*INFORMATION SHOWN:*

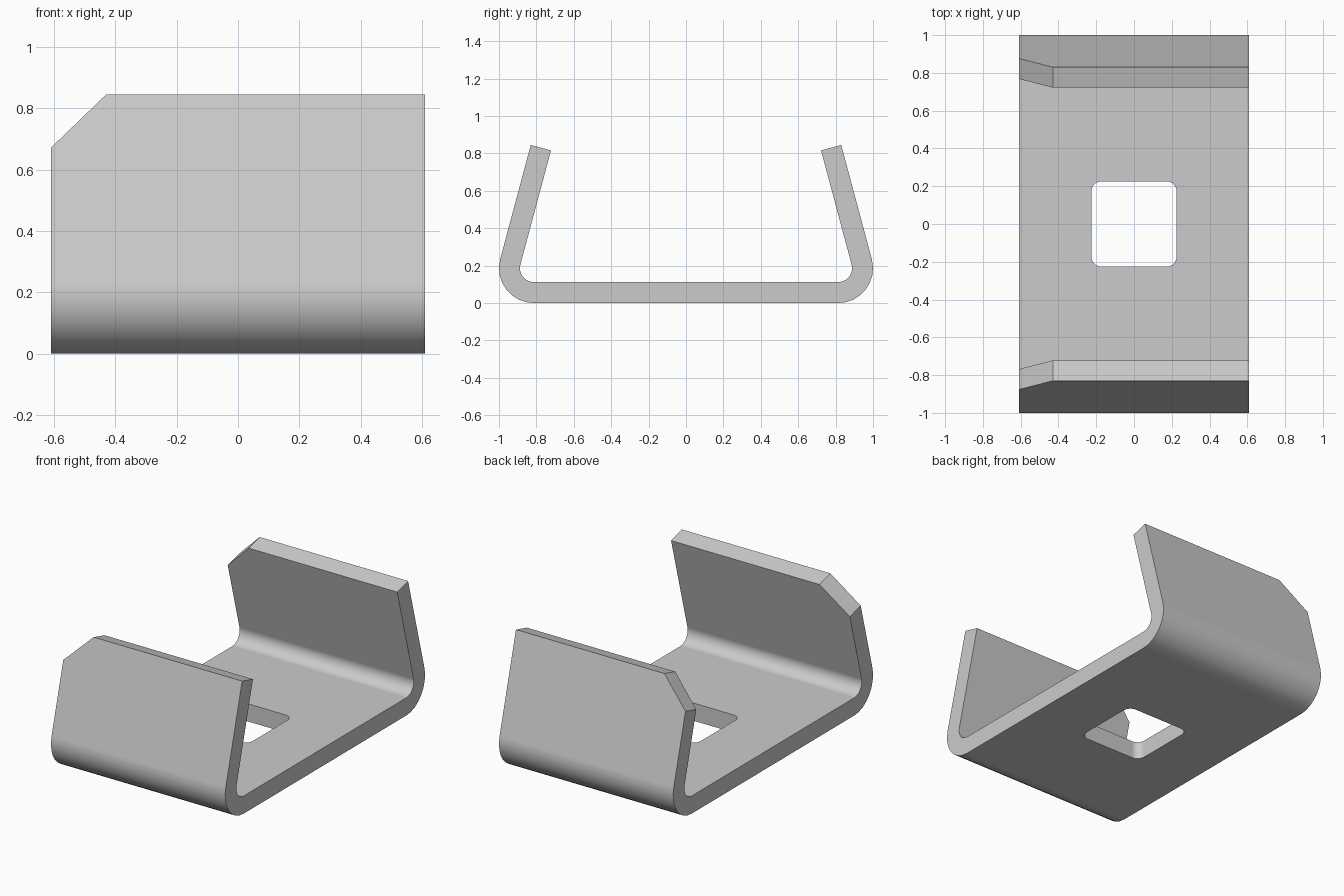
import bpy, bmesh
from math import sin, cos, radians, pi
from mathutils import Vector

if "Cube" in bpy.data.objects:
    bpy.data.objects.remove(bpy.data.objects["Cube"])

HALF_WIDTH = 0.61      # along x
THICK = 0.112          # sheet thickness
RADIUS = 0.186         # outer bend radius
LEAN = radians(15)     # inward lean of the flanges
TOP = 0.845
CHAMFER = 0.18
HOLE, HOLE_RADIUS = 0.225, 0.05
STEPS = 8

steel = bpy.data.materials.new("light grey steel")
steel.use_nodes = True
grey = (0.6, 0.6, 0.6, 1)
steel.diffuse_color = grey
steel.node_tree.nodes["Principled BSDF"].inputs["Base Color"].default_value = grey


def prism(name, points, sweep):
    """Sweep a closed outline of 3D points along a vector."""
    bm = bmesh.new()
    face = bm.faces.new([bm.verts.new(p) for p in points])
    result = bmesh.ops.extrude_face_region(bm, geom=[face])
    moved = [g for g in result["geom"] if isinstance(g, bmesh.types.BMVert)]
    bmesh.ops.translate(bm, verts=moved, vec=sweep)
    bmesh.ops.recalc_face_normals(bm, faces=bm.faces)
    mesh = bpy.data.meshes.new(name)
    bm.to_mesh(mesh)
    bm.free()
    mesh.materials.append(steel)
    obj = bpy.data.objects.new(name, mesh)
    bpy.context.collection.objects.link(obj)
    return obj


def arc(cx, cy, r, start, end, steps):
    return [(cx + r * cos(start + (end - start) * i / steps),
             cy + r * sin(start + (end - start) * i / steps)) for i in range(steps + 1)]


# Bent sheet: half profile in (y, z), mirrored and swept along x
bend_y = 1 - RADIUS
normal = Vector((0, cos(LEAN), sin(LEAN)))
slope = Vector((0, -sin(LEAN), cos(LEAN)))
tangent = Vector((0, bend_y, RADIUS)) + normal * RADIUS
corner = tangent + slope * ((TOP - tangent.z) / cos(LEAN))
inner_corner = corner - normal * THICK

half = arc(bend_y, RADIUS, RADIUS, -pi / 2, LEAN, STEPS)
half += [corner.yz, inner_corner.yz]
half += arc(bend_y, RADIUS, RADIUS - THICK, LEAN, -pi / 2, STEPS)
outline = half + [(-y, z) for y, z in reversed(half)]
bracket = prism("bracket", [(-HALF_WIDTH, y, z) for y, z in outline],
                (2 * HALF_WIDTH, 0, 0))

# Rounded square hole cutter
c = HOLE - HOLE_RADIUS
ring = []
for i, (sx, sy) in enumerate([(1, 1), (-1, 1), (-1, -1), (1, -1)]):
    ring += arc(sx * c, sy * c, HOLE_RADIUS, i * pi / 2, (i + 1) * pi / 2, 6)
cutters = [prism("hole_cutter", [(x, y, -0.1) for x, y in ring], (0, 0, 0.4))]

# Corner cutters, square to each leaning flange
extra = 0.1
edge = -HALF_WIDTH
triangle = [(edge + CHAMFER + extra, extra),
            (edge - extra, -CHAMFER - extra),
            (edge - extra, extra)]
for side in (1, -1):
    flip = Vector((1, side, 1))
    points = [(corner + normal * 0.1 + slope * v + Vector((u, 0, 0))) * flip
              for u, v in triangle]
    cutters.append(prism("corner_cutter", points, -normal * flip * 0.35))

# Cut the sheet
bpy.ops.object.select_all(action="DESELECT")
bpy.context.view_layer.objects.active = bracket
bracket.select_set(True)
for cutter in cutters:
    cutter.hide_render = True
    mod = bracket.modifiers.new("cut", "BOOLEAN")
    mod.operation = "DIFFERENCE"
    mod.solver = "EXACT"
    mod.object = cutter
    bpy.ops.object.modifier_apply(modifier=mod.name)
    bpy.data.objects.remove(cutter)

# Smooth bends, crisp edges, flat faces kept flat
bpy.ops.object.shade_smooth_by_angle(angle=radians(30))
weighted = bracket.modifiers.new("flat faces", "WEIGHTED_NORMAL")
weighted.keep_sharp = True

*ABOUT THIS TASK:*
Restate the data above word for word. Skip every picture.

*OUTPUT:*
import bpy, bmesh
from math import sin, cos, radians, pi
from mathutils import Vector

if "Cube" in bpy.data.objects:
    bpy.data.objects.remove(bpy.data.objects["Cube"])

HALF_WIDTH = 0.61      # along x
THICK = 0.112          # sheet thickness
RADIUS = 0.186         # outer bend radius
LEAN = radians(15)     # inward lean of the flanges
TOP = 0.845
CHAMFER = 0.18
HOLE, HOLE_RADIUS = 0.225, 0.05
STEPS = 8

steel = bpy.data.materials.new("light grey steel")
steel.use_nodes = True
grey = (0.6, 0.6, 0.6, 1)
steel.diffuse_color = grey
steel.node_tree.nodes["Principled BSDF"].inputs["Base Color"].default_value = grey


def prism(name, points, sweep):
    """Sweep a closed outline of 3D points along a vector."""
    bm = bmesh.new()
    face = bm.faces.new([bm.verts.new(p) for p in points])
    result = bmesh.ops.extrude_face_region(bm, geom=[face])
    moved = [g for g in result["geom"] if isinstance(g, bmesh.types.BMVert)]
    bmesh.ops.translate(bm, verts=moved, vec=sweep)
    bmesh.ops.recalc_face_normals(bm, faces=bm.faces)
    mesh = bpy.data.meshes.new(name)
    bm.to_mesh(mesh)
    bm.free()
    mesh.materials.append(steel)
    obj = bpy.data.objects.new(name, mesh)
    bpy.context.collection.objects.link(obj)
    return obj


def arc(cx, cy, r, start, end, steps):
    return [(cx + r * cos(start + (end - start) * i / steps),
             cy + r * sin(start + (end - start) * i / steps)) for i in range(steps + 1)]


# Bent sheet: half profile in (y, z), mirrored and swept along x
bend_y = 1 - RADIUS
normal = Vector((0, cos(LEAN), sin(LEAN)))
slope = Vector((0, -sin(LEAN), cos(LEAN)))
tangent = Vector((0, bend_y, RADIUS)) + normal * RADIUS
corner = tangent + slope * ((TOP - tangent.z) / cos(LEAN))
inner_corner = corner - normal * THICK

half = arc(bend_y, RADIUS, RADIUS, -pi / 2, LEAN, STEPS)
half += [corner.yz, inner_corner.yz]
half += arc(bend_y, RADIUS, RADIUS - THICK, LEAN, -pi / 2, STEPS)
outline = half + [(-y, z) for y, z in reversed(half)]
bracket = prism("bracket", [(-HALF_WIDTH, y, z) for y, z in outline],
                (2 * HALF_WIDTH, 0, 0))

# Rounded square hole cutter
c = HOLE - HOLE_RADIUS
ring = []
for i, (sx, sy) in enumerate([(1, 1), (-1, 1), (-1, -1), (1, -1)]):
    ring += arc(sx * c, sy * c, HOLE_RADIUS, i * pi / 2, (i + 1) * pi / 2, 6)
cutters = [prism("hole_cutter", [(x, y, -0.1) for x, y in ring], (0, 0, 0.4))]

# Corner cutters, square to each leaning flange
extra = 0.1
edge = -HALF_WIDTH
triangle = [(edge + CHAMFER + extra, extra),
            (edge - extra, -CHAMFER - extra),
            (edge - extra, extra)]
for side in (1, -1):
    flip = Vector((1, side, 1))
    points = [(corner + normal * 0.1 + slope * v + Vector((u, 0, 0))) * flip
              for u, v in triangle]
    cutters.append(prism("corner_cutter", points, -normal * flip * 0.35))

# Cut the sheet
bpy.ops.object.select_all(action="DESELECT")
bpy.context.view_layer.objects.active = bracket
bracket.select_set(True)
for cutter in cutters:
    cutter.hide_render = True
    mod = bracket.modifiers.new("cut", "BOOLEAN")
    mod.operation = "DIFFERENCE"
    mod.solver = "EXACT"
    mod.object = cutter
    bpy.ops.object.modifier_apply(modifier=mod.name)
    bpy.data.objects.remove(cutter)

# Smooth bends, crisp edges, flat faces kept flat
bpy.ops.object.shade_smooth_by_angle(angle=radians(30))
weighted = bracket.modifiers.new("flat faces", "WEIGHTED_NORMAL")
weighted.keep_sharp = True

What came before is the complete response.